The conditional clause (ἐὰν) is a third class condition called a "more probable future condition" (Dana & Mantey, Grammar, p.290). Death is a relatively uncertain future event since Christ could return before we die, but death is certainly more probable than not! Death always involves the loss of our earthly (ἐπίγειος) house (οἰκία). Paul uses the noun οἰκία instead of οἶκος which may imply an intentional distinction. The noun οἶκος was used to refer to the totality of a deceased person's possessions while the noun οἰκία referred to simply the person's residence (TDNT, 5:131). Our physical body is the residence of our soul.

My body is a house which is a tent. The noun for a tent (σκήνους) is a genitive of apposition to the noun for a house (οἰκία). The genitive of apposition is a second noun that describes the material that makes up the first noun, so the tent is the fabric that composes the house (MHT, Grammar, 3:214).

Paul, like a tent maker, knew tents. Tents were used as the cover of a wagon or a shelter on the deck of a ship along with homes used by nomadic people. They were always transitory structures in comparison to houses and even secular writers compared life in this world to a tent "passing by; one comes, sees and departs" as Democritus wrote (NIDNTT, 3:811). A Jewish reader may well have thought about The Feast of Tabernacles or Booths where families constructed tents made of branches to remember life in the wilderness before entering the promised land (R&R, Key, p.466).

Campers "strike" their tents every morning. The verb translated "torn down" (καλυθῇ) is a passive verb referring to the dismantling of a tent by someone other than the tenter so God "strikes" our tents in His time. It is a compound verb made up of κατά, meaning downward, and λύω, meaning to loosen. The sense of the verb is to take down the tent (TDNTT, 4:338). The body where our souls reside is taken down, folded up or dismantled so we can move on to a new life because our physical bodies are temporary and impermanent.

Death means collapsing the tents of our bodies for our upward climb in Christ.
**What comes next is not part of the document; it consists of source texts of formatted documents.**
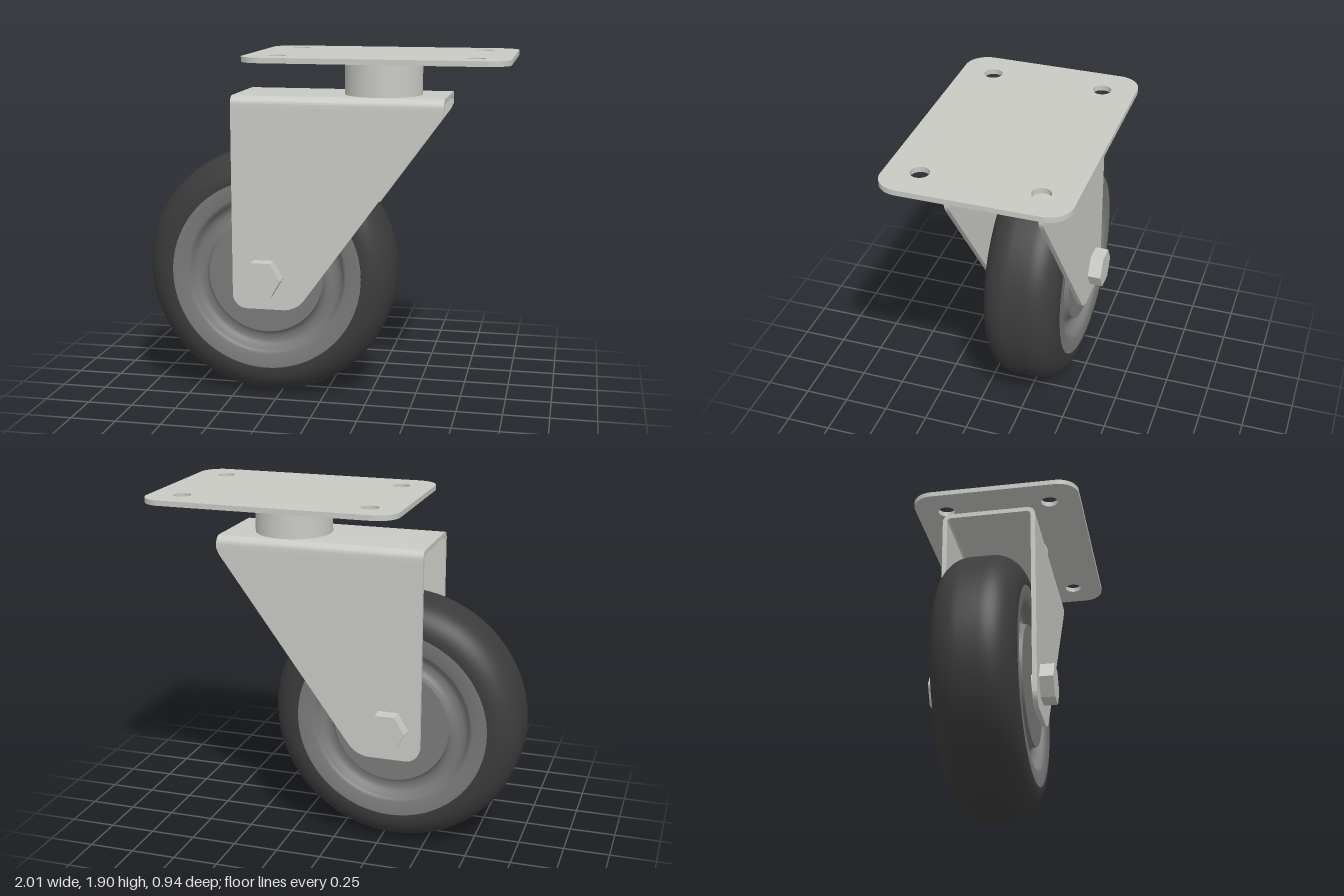
import * as THREE from 'three';
import { toCreasedNormals } from 'three/addons/utils/BufferGeometryUtils.js';

const AXLE_X = -0.31, AXLE_Y = 0.695;
const steel = new THREE.MeshStandardMaterial({ color: 0xc9cac4 });
const rubber = new THREE.MeshStandardMaterial({ color: 0x3c3c3c });
const hubGrey = new THREE.MeshStandardMaterial({ color: 0x7a7a7a });

function add(parent, name, geometry, material, x = 0, y = 0, z = 0) {
  const mesh = new THREE.Mesh(geometry, material);
  mesh.name = name;
  mesh.position.set(x, y, z);
  parent.add(mesh);
  return mesh;
}

const extrude = (shape, depth) => toCreasedNormals(
  new THREE.ExtrudeGeometry(shape, { depth, bevelEnabled: false, curveSegments: 16 }), 0.6);

// Closed outline whose corners [x, y, radius] are rounded
function roundedShape(corners) {
  const shape = new THREE.Shape();
  const n = corners.length;
  corners.forEach(([x, y, r = 0], i) => {
    const p = new THREE.Vector2(x, y);
    const toward = ([qx, qy]) => new THREE.Vector2(qx, qy).sub(p).setLength(r).add(p);
    const a = r ? toward(corners[(i + n - 1) % n]) : p;
    if (i === 0) shape.moveTo(a.x, a.y); else shape.lineTo(a.x, a.y);
    if (r) {
      const b = toward(corners[(i + 1) % n]);
      const k = 0.56;
      const c1 = a.clone().lerp(p, k), c2 = b.clone().lerp(p, k);
      shape.bezierCurveTo(c1.x, c1.y, c2.x, c2.y, b.x, b.y);
    }
  });
  shape.closePath();
  return shape;
}

// Turned part with its axis along z
function turned(points, crease) {
  const geometry = new THREE.LatheGeometry(points.map(([r, z]) => new THREE.Vector2(r, z)), 96);
  return toCreasedNormals(geometry.rotateX(Math.PI / 2), crease);
}

function createWheel() {
  const wheel = new THREE.Group();
  wheel.name = 'wheel';
  wheel.position.set(AXLE_X, AXLE_Y, 0);

  // Tyre: flat tread with large rounded shoulders
  const tyre = [[0.525, -0.2], [0.53, -0.215]];
  for (const side of [-1, 1]) {
    for (let i = 0; i <= 14; i++) {
      const t = (side < 0 ? i : 14 - i) / 14 * Math.PI / 2;
      tyre.push([0.535 + 0.16 * Math.sin(t), side * (0.055 + 0.16 * Math.cos(t))]);
    }
  }
  tyre.push([0.53, 0.215], [0.525, 0.2]);
  add(wheel, 'tyre', turned(tyre, 0.6), rubber);

  // Hub: flat rim, filleted annular recess and central boss, same on both faces
  const face = [[0, 0.205], [0.32, 0.205], [0.325, 0.18], [0.335, 0.162], [0.355, 0.152],
    [0.385, 0.15], [0.405, 0.157], [0.42, 0.172], [0.428, 0.19], [0.437, 0.204], [0.45, 0.21], [0.53, 0.212]];
  const hub = [...face.map(([r, z]) => [r, -z]), ...face.slice().reverse()];
  add(wheel, 'hub', turned(hub, 0.8), hubGrey);
  return wheel;
}

function createFork() {
  const fork = new THREE.Group();
  fork.name = 'fork';

  // Side plates, tapering down to the axle
  const leg = extrude(roundedShape([
    [-0.485, 1.61], [-0.485, 0.515, 0.08], [-0.13, 0.515, 0.07], [0.655, 1.6, 0.03], [0.655, 1.61],
  ]), 0.025);
  for (const [name, z] of [['leftLeg', 0.23], ['rightLeg', -0.255]]) {
    add(fork, name, leg, steel, 0, 0, z);
  }

  // Bent crown joining the two legs
  const crown = extrude(roundedShape([
    [-0.255, 1.61], [-0.23, 1.61], [-0.23, 1.655, 0.02], [0.23, 1.655, 0.02],
    [0.23, 1.61], [0.255, 1.61], [0.255, 1.68, 0.045], [-0.255, 1.68, 0.045],
  ]), 1.14).rotateY(Math.PI / 2);
  add(fork, 'crown', crown, steel, -0.485, 0, 0);
  return fork;
}

function createAxle() {
  const axle = new THREE.Group();
  axle.name = 'axle';
  axle.position.set(AXLE_X, AXLE_Y, 0);
  add(axle, 'axlePin', new THREE.CylinderGeometry(0.06, 0.06, 0.52, 32).rotateX(Math.PI / 2), steel);
  // Hexagonal bolt head and nut
  const hex = toCreasedNormals(
    new THREE.CylinderGeometry(0.109, 0.109, 0.077, 6).rotateY(Math.PI / 6).rotateX(Math.PI / 2), 0.3);
  add(axle, 'boltHead', hex, steel, 0, 0, 0.2915);
  add(axle, 'boltNut', hex, steel, 0, 0, -0.2915);
  return axle;
}

function createMount() {
  const mount = new THREE.Group();
  mount.name = 'mount';
  // Rounded plate with four bolt holes
  const plate = roundedShape([[-0.39, -0.472, 0.12], [1, -0.472, 0.12], [1, 0.472, 0.12], [-0.39, 0.472, 0.12]]);
  for (const x of [-0.215, 0.82]) {
    for (const y of [-0.298, 0.298]) {
      plate.holes.push(new THREE.Path().absarc(x, y, 0.048, 0, Math.PI * 2, true));
    }
  }
  add(mount, 'topPlate', extrude(plate, 0.028).rotateX(-Math.PI / 2), steel, 0, 1.872, 0);
  // Swivel housing between plate and fork
  add(mount, 'swivel', new THREE.CylinderGeometry(0.21, 0.21, 0.205, 64), steel, 0.302, 1.7725, 0);
  return mount;
}

export function createModel() {
  const model = new THREE.Group();
  model.name = 'caster';
  model.add(createWheel(), createFork(), createAxle(), createMount());
  return model;
}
Our focus in death is to look forward to life not backward at life. We look ahead not behind like a backpacker eager for his next glorious mountain peak experience.